EXTRACTED RECORDS START
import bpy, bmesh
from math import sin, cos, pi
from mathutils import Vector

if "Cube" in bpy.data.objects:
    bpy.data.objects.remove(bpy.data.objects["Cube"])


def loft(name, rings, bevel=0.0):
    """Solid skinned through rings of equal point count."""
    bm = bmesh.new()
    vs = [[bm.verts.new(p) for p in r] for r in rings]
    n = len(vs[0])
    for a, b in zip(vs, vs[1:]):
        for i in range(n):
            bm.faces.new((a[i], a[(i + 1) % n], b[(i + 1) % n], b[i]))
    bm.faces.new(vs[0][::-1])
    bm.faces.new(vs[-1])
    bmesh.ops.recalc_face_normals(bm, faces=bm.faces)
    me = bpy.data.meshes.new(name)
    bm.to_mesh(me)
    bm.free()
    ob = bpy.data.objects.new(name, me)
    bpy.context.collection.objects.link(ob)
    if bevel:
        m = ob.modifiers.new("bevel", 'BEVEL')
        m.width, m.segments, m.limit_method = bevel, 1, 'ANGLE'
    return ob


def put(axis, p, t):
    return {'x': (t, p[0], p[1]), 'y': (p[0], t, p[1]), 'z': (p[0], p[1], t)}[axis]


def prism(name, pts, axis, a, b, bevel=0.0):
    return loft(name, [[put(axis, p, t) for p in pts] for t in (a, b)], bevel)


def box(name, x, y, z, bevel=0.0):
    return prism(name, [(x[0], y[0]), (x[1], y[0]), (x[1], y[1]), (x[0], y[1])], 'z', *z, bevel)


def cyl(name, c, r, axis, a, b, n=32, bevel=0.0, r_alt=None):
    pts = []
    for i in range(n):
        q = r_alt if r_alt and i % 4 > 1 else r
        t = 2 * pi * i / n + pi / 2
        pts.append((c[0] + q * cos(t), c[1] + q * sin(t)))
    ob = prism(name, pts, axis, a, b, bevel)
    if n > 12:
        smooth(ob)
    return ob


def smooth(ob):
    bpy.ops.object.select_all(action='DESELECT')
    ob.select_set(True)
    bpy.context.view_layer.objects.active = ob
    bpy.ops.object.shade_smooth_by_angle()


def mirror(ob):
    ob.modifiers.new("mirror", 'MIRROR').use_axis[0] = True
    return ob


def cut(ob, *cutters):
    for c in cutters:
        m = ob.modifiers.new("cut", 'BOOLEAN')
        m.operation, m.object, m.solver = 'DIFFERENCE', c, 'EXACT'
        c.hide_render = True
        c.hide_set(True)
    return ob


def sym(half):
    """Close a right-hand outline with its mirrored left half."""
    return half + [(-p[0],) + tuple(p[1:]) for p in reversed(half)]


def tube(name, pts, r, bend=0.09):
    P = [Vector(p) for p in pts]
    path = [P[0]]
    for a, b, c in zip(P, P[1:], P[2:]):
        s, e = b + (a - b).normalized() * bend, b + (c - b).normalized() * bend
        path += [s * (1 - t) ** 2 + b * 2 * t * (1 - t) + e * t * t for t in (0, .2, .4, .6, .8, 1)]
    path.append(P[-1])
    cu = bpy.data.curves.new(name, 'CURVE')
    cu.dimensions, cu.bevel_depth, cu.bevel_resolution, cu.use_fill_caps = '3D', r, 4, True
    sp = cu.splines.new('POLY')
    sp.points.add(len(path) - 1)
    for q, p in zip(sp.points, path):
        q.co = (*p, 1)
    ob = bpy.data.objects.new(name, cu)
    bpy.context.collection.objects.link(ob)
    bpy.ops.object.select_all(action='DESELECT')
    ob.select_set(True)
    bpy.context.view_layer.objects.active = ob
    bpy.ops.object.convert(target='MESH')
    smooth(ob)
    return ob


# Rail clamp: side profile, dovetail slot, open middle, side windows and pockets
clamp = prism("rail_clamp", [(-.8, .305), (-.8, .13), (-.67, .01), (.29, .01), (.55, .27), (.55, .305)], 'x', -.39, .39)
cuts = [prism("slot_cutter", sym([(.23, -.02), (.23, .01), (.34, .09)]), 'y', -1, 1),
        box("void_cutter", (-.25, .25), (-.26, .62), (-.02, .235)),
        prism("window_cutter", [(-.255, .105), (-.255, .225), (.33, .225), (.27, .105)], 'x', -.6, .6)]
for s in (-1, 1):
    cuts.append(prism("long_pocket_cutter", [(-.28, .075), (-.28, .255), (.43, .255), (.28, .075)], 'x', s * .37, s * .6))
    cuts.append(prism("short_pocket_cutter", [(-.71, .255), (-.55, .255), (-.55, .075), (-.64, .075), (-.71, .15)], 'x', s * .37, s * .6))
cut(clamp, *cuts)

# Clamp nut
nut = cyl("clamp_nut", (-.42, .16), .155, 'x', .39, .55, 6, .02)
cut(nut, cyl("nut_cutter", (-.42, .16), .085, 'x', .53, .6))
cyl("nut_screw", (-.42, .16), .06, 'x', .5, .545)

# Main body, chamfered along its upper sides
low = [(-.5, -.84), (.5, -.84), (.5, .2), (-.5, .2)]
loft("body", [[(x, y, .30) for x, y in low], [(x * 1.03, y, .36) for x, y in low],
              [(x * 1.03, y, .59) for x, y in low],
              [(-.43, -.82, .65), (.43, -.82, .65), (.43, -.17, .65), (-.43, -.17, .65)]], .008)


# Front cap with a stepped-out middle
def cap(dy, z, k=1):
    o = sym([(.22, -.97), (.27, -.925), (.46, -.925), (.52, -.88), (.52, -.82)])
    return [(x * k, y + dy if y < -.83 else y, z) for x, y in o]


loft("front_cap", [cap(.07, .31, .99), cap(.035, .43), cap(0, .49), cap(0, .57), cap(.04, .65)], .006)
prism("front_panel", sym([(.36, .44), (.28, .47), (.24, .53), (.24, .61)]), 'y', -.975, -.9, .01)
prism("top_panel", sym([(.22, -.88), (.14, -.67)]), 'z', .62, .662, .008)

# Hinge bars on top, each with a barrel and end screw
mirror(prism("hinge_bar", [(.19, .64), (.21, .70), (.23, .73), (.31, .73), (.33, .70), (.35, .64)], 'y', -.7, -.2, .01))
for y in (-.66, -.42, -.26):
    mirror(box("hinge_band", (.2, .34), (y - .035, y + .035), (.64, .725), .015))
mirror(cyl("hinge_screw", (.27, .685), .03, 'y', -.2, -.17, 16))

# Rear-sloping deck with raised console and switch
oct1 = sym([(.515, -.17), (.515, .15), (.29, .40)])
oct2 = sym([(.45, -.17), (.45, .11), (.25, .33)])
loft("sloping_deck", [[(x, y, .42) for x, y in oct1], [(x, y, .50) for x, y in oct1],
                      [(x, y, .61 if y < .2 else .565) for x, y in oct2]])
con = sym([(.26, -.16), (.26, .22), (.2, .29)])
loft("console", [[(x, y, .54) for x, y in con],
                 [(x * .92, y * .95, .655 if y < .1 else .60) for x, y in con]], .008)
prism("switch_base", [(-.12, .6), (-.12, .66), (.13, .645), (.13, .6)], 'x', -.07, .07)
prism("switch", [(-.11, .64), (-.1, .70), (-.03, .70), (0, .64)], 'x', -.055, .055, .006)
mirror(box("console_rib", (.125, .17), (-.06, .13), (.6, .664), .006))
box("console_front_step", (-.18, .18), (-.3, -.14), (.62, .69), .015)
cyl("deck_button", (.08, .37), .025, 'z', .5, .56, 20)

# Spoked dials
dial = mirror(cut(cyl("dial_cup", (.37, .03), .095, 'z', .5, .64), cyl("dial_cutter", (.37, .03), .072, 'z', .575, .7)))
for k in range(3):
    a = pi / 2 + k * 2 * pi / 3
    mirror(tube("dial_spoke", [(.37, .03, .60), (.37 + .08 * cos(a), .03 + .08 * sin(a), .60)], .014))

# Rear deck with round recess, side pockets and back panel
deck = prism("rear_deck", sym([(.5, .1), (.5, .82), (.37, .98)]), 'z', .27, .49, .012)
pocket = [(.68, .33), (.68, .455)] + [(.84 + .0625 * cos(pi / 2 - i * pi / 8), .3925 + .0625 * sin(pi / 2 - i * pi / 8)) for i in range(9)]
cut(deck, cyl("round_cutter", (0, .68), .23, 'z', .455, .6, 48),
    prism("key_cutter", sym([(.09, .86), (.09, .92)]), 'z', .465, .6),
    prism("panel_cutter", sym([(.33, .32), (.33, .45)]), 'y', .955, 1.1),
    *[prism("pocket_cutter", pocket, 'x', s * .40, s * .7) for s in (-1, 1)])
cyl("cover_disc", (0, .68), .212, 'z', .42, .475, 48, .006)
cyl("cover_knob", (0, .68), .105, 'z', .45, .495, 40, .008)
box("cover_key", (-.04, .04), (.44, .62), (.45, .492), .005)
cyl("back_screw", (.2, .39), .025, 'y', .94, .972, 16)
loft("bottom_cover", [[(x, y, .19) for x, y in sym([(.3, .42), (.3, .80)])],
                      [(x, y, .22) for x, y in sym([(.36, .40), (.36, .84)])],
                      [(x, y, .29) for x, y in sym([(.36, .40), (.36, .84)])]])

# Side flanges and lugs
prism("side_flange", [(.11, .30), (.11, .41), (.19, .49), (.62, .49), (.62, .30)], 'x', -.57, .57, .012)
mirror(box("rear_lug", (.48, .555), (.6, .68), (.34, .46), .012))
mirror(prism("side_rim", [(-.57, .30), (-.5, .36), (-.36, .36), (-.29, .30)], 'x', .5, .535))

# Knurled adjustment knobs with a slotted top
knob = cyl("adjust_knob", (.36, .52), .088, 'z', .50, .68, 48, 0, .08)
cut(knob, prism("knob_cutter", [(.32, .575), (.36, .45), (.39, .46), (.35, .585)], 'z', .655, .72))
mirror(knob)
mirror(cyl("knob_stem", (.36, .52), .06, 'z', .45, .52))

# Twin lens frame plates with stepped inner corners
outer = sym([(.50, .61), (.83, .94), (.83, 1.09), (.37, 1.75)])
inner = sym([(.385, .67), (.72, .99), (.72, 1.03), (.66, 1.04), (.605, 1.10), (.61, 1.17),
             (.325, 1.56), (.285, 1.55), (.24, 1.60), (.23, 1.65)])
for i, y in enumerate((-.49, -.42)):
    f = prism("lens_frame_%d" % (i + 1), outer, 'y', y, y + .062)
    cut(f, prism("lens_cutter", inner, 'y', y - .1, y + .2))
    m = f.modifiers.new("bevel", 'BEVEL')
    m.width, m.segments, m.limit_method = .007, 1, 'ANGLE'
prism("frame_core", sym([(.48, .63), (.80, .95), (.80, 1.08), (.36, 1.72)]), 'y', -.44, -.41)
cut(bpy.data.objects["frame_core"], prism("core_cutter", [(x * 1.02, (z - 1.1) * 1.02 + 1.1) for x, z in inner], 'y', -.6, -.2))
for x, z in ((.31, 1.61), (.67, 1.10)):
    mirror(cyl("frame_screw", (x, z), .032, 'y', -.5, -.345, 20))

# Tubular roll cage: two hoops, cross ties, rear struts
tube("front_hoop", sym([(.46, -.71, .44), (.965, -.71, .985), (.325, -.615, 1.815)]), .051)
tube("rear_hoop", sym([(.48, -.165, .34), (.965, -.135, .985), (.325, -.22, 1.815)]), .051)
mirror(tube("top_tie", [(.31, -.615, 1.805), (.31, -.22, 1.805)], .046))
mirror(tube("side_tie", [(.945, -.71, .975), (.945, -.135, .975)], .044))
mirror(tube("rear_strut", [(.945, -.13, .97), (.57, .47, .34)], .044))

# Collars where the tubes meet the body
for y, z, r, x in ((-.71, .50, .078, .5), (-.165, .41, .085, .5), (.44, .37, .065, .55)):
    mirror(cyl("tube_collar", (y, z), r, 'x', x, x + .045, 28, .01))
EXTRACTED RECORDS END
Of the lines above, output exactly those from the line bearing "inner], 'y', -.6, -.2))" through the line bearing "-.22, 1.805)], .046))", inclusive.

* SOLUTION TO THIS TASK
cut(bpy.data.objects["frame_core"], prism("core_cutter", [(x * 1.02, (z - 1.1) * 1.02 + 1.1) for x, z in inner], 'y', -.6, -.2))
for x, z in ((.31, 1.61), (.67, 1.10)):
    mirror(cyl("frame_screw", (x, z), .032, 'y', -.5, -.345, 20))

# Tubular roll cage: two hoops, cross ties, rear struts
tube("front_hoop", sym([(.46, -.71, .44), (.965, -.71, .985), (.325, -.615, 1.815)]), .051)
tube("rear_hoop", sym([(.48, -.165, .34), (.965, -.135, .985), (.325, -.22, 1.815)]), .051)
mirror(tube("top_tie", [(.31, -.615, 1.805), (.31, -.22, 1.805)], .046))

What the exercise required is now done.